• **TASK INSTRUCTIONS**: Across all entries below, how many lines include "range"? Answer with the number alone.

• **INPUT RECORDS**:
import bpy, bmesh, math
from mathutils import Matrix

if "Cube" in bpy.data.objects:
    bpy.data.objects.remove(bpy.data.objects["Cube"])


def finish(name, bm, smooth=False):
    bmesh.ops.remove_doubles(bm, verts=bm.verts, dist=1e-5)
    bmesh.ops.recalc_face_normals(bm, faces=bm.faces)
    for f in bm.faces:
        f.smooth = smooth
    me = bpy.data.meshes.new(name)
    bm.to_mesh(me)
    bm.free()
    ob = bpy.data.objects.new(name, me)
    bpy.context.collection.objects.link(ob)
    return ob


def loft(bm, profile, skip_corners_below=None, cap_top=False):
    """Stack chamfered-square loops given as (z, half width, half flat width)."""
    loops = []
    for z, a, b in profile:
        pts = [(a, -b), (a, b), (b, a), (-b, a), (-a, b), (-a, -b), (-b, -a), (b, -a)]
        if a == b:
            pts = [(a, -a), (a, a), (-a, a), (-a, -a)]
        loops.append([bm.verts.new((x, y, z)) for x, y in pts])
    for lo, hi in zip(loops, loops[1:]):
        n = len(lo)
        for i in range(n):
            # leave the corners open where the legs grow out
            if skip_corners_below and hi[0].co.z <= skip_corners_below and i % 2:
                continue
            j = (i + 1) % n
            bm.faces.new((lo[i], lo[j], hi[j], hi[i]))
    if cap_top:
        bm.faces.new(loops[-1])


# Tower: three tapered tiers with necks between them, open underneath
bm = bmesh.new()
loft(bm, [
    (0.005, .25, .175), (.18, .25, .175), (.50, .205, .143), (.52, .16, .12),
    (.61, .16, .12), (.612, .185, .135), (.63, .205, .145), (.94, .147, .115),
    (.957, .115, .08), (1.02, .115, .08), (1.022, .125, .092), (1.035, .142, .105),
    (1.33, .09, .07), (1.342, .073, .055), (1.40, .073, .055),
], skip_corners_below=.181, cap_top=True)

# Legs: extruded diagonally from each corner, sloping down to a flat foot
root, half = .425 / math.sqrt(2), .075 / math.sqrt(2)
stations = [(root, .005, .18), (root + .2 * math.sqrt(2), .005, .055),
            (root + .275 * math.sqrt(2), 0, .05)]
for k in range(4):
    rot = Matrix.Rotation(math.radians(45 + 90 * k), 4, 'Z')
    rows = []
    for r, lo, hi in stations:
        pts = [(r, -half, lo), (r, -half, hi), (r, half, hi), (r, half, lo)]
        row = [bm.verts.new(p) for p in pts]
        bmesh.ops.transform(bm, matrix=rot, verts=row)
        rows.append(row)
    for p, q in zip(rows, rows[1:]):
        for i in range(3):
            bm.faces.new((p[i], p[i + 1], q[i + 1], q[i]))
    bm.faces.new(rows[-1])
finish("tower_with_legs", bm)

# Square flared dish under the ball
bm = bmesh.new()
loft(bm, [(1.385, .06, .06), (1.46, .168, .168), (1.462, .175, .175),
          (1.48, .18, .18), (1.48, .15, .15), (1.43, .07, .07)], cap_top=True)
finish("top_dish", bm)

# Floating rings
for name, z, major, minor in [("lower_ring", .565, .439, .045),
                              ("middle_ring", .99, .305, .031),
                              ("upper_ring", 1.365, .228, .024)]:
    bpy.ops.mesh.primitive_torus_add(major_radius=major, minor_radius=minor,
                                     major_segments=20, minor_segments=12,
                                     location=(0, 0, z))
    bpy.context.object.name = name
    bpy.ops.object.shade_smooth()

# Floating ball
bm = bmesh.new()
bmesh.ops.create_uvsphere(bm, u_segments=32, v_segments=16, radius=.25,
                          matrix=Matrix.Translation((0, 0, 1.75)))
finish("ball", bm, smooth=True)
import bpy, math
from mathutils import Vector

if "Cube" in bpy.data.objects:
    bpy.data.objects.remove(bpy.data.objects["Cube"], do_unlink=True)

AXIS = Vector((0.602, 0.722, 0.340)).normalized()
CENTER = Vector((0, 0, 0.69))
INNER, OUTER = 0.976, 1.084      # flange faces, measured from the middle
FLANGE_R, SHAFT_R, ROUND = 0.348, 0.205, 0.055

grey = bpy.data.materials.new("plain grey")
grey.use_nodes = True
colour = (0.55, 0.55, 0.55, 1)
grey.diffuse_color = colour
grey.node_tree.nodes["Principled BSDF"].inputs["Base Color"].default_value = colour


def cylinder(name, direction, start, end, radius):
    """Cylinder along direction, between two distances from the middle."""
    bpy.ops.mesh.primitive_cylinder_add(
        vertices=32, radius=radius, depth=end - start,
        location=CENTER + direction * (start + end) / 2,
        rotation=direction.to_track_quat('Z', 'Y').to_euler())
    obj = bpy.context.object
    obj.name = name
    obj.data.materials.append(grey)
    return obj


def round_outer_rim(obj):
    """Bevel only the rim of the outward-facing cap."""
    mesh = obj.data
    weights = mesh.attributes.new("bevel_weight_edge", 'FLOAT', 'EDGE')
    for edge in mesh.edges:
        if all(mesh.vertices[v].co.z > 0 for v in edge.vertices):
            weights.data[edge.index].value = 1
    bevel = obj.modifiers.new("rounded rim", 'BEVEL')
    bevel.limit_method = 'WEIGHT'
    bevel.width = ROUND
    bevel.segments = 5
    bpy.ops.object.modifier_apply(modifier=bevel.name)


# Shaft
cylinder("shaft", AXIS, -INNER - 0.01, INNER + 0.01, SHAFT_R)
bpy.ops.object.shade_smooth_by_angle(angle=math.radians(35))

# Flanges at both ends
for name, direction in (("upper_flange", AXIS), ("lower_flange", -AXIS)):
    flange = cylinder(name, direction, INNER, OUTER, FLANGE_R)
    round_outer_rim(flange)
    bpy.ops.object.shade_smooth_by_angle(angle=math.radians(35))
--
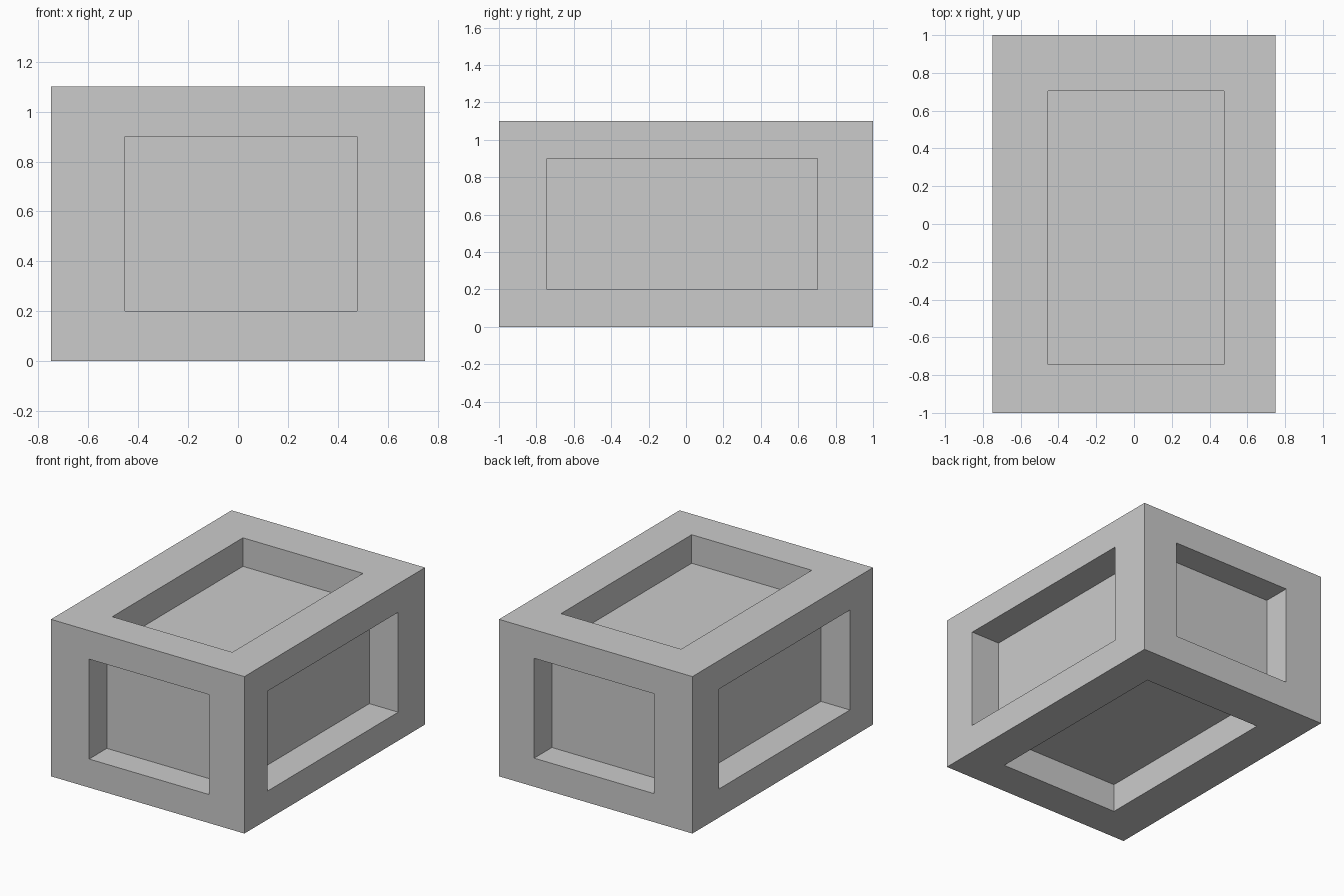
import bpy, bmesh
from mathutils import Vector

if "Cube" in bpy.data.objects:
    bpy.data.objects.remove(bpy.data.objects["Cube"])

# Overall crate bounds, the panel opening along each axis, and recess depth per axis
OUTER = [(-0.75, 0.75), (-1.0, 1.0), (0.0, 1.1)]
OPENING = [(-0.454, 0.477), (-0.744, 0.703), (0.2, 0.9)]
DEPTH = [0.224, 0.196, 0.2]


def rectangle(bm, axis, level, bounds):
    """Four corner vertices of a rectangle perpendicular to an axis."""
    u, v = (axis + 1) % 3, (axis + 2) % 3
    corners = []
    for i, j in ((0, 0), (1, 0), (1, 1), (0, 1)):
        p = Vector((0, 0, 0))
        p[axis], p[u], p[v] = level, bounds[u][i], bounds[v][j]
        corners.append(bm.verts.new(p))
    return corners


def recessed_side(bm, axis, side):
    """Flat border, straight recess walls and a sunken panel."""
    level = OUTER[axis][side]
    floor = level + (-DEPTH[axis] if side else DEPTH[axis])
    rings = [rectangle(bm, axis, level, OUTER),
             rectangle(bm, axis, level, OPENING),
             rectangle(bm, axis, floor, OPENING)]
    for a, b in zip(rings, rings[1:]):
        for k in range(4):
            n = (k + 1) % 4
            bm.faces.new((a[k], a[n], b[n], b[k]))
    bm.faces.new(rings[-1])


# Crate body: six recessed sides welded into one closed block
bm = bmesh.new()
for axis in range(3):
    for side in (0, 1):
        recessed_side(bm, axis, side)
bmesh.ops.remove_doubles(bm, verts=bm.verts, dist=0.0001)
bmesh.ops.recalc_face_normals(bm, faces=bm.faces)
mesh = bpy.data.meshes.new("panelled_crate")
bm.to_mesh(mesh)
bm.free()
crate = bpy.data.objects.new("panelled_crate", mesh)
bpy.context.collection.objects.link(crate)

• **COMPLETED TASK**: 5